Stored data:
────────────────

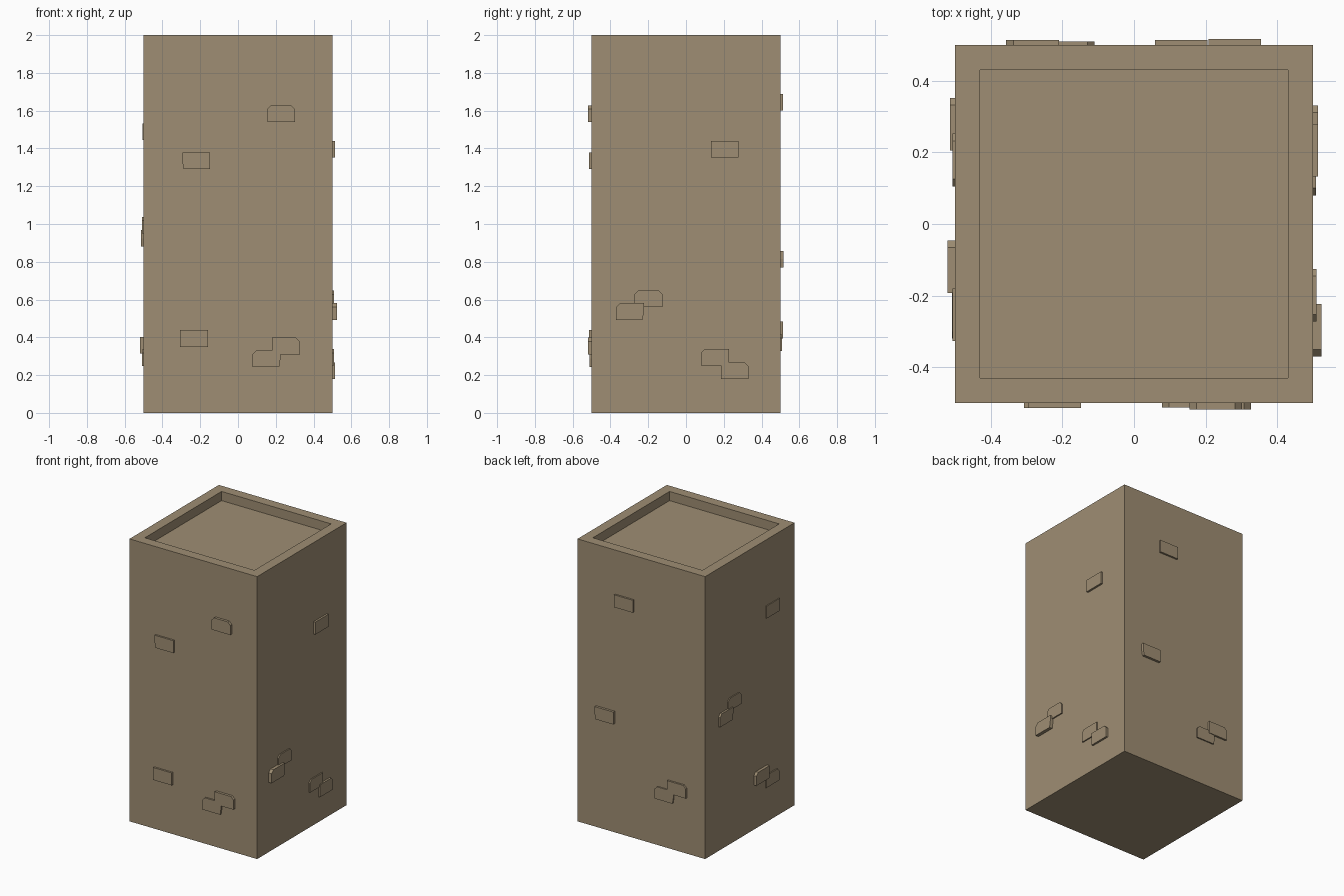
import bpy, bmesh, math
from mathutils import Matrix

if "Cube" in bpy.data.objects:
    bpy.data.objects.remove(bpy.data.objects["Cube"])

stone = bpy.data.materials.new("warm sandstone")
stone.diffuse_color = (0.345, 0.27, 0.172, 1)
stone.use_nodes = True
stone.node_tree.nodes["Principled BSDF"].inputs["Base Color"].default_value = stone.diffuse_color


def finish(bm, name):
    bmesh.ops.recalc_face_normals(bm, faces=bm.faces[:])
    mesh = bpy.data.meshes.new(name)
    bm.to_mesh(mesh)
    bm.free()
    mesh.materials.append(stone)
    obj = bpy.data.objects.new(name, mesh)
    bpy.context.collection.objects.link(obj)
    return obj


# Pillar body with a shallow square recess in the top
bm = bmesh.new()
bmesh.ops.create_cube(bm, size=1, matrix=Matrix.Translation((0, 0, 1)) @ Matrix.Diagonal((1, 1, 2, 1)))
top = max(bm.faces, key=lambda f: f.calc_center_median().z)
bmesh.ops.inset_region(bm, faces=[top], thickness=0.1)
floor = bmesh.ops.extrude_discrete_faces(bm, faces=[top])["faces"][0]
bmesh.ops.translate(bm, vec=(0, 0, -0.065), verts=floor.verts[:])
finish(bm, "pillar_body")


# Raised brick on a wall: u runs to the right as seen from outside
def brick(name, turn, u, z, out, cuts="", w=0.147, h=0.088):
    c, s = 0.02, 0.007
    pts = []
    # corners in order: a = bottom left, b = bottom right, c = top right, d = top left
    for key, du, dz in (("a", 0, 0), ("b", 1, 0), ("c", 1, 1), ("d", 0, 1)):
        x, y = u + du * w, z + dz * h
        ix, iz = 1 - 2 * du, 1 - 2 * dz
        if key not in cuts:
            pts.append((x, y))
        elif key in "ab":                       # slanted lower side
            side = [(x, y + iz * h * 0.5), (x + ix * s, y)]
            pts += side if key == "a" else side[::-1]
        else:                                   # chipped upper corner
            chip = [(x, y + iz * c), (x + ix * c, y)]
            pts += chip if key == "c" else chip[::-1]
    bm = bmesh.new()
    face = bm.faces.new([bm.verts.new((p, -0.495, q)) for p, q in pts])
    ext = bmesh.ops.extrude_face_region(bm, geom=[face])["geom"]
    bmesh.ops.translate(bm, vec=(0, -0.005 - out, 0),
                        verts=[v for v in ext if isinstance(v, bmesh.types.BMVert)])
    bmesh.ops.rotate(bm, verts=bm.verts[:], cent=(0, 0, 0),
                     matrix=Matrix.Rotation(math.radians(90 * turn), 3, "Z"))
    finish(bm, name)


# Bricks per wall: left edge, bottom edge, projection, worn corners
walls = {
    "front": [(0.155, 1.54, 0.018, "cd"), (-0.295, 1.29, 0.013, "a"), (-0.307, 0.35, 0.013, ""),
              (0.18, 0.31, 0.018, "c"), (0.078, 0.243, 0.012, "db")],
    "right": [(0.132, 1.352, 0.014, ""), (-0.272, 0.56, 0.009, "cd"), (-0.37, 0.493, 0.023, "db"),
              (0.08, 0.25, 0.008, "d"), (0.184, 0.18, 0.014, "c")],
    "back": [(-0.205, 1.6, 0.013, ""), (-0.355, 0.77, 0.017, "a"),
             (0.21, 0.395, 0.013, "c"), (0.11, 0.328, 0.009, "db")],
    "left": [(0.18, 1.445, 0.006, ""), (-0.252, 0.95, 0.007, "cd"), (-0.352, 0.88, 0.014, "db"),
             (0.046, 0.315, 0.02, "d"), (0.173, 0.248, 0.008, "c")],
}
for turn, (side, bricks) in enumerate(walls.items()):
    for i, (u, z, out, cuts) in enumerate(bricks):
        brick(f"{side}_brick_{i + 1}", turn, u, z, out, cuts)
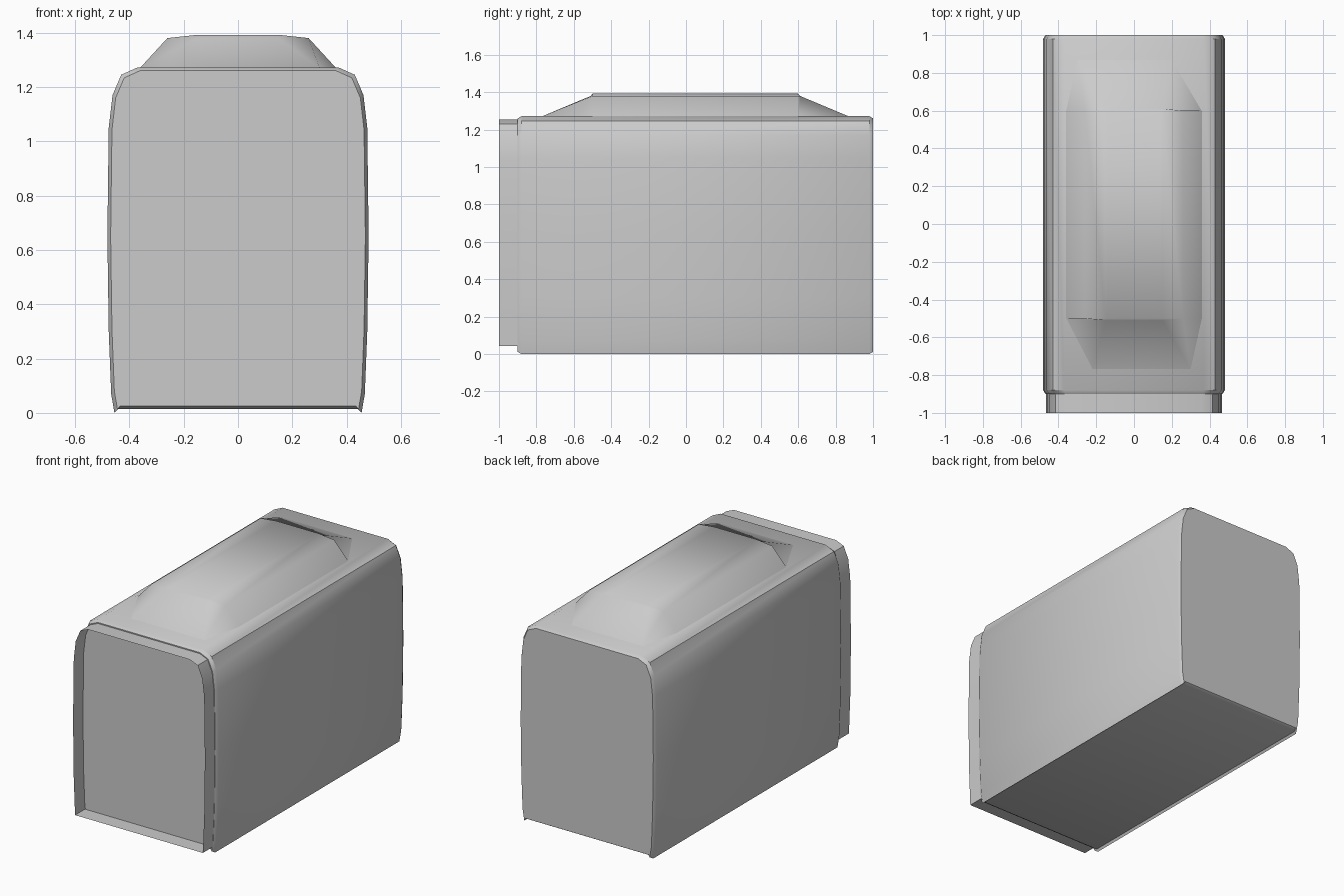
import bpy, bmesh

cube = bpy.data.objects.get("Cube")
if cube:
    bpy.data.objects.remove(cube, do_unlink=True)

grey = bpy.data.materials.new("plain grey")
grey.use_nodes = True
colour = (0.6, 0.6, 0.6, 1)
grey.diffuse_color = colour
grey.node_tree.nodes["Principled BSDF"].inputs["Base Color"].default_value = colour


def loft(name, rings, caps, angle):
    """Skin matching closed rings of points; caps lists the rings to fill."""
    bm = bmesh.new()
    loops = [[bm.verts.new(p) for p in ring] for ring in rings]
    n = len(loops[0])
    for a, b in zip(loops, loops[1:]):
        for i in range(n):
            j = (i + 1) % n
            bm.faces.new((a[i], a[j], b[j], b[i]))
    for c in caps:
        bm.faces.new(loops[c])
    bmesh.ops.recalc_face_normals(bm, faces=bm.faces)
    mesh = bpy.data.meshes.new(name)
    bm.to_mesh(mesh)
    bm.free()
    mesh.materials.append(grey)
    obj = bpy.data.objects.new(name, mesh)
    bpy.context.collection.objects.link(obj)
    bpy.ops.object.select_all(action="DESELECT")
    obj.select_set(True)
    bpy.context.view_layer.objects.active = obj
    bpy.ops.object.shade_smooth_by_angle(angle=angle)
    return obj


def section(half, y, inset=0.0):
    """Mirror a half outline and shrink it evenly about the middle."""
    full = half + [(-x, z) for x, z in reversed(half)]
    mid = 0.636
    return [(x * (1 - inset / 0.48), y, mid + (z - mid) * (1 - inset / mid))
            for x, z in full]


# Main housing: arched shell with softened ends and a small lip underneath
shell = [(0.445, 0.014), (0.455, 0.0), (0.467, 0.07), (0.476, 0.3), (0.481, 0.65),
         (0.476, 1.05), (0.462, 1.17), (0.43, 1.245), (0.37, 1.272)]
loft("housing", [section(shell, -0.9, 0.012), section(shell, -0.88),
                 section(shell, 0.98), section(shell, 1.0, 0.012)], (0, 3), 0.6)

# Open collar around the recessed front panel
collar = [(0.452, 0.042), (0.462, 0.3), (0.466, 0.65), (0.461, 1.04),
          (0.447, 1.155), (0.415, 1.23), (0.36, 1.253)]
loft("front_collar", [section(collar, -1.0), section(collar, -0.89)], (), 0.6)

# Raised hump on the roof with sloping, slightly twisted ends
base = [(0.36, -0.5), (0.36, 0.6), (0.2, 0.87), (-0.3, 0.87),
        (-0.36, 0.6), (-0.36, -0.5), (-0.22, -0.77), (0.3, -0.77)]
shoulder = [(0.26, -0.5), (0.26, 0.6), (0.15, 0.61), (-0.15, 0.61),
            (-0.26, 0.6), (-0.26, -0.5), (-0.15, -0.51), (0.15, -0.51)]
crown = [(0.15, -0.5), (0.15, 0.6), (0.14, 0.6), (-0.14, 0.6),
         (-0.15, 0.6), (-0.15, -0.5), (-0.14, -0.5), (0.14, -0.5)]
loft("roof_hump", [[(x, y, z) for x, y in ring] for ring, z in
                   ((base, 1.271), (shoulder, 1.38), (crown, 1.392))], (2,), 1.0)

────────────────

WHAT IS EXPECTED: Reproduce all lines from the records above that include the word "objects".

TASK SOLUTION:
if "Cube" in bpy.data.objects:
    bpy.data.objects.remove(bpy.data.objects["Cube"])
    obj = bpy.data.objects.new(name, mesh)
    bpy.context.collection.objects.link(obj)
cube = bpy.data.objects.get("Cube")
    bpy.data.objects.remove(cube, do_unlink=True)
    obj = bpy.data.objects.new(name, mesh)
    bpy.context.collection.objects.link(obj)
    bpy.context.view_layer.objects.active = obj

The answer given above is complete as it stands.